*** Opening of Task input ***

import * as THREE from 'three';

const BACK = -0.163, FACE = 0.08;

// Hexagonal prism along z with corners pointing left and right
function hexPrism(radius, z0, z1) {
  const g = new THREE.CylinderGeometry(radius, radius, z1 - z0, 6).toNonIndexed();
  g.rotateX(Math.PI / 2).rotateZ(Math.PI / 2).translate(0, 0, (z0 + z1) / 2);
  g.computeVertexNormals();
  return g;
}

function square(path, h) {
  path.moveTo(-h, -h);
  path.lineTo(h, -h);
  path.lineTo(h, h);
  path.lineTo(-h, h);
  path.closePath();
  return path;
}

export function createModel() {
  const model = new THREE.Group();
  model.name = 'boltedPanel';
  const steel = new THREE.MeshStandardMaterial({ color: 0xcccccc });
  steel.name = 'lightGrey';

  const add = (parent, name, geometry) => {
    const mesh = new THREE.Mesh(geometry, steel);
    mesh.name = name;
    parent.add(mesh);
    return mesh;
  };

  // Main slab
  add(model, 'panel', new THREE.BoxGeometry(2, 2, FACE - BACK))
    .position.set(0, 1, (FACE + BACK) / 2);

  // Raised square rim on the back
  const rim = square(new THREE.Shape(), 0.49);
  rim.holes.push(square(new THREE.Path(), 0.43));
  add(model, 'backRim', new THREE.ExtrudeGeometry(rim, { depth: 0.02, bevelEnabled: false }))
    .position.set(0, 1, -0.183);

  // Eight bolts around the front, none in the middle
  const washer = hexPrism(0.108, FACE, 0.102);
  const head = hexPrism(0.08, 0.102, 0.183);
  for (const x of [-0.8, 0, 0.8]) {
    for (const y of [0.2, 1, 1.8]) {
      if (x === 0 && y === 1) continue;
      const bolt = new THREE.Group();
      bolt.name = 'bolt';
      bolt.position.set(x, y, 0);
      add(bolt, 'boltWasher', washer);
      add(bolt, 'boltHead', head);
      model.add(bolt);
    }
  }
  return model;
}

*** Close of Task input ***

Task details: Could you set down, exactly as written, the lines above between the one holding "return path;" and the one holding "parent.add(mesh);", inclusive, and nothing more?

Solved problem:
  return path;
}

export function createModel() {
  const model = new THREE.Group();
  model.name = 'boltedPanel';
  const steel = new THREE.MeshStandardMaterial({ color: 0xcccccc });
  steel.name = 'lightGrey';

  const add = (parent, name, geometry) => {
    const mesh = new THREE.Mesh(geometry, steel);
    mesh.name = name;
    parent.add(mesh);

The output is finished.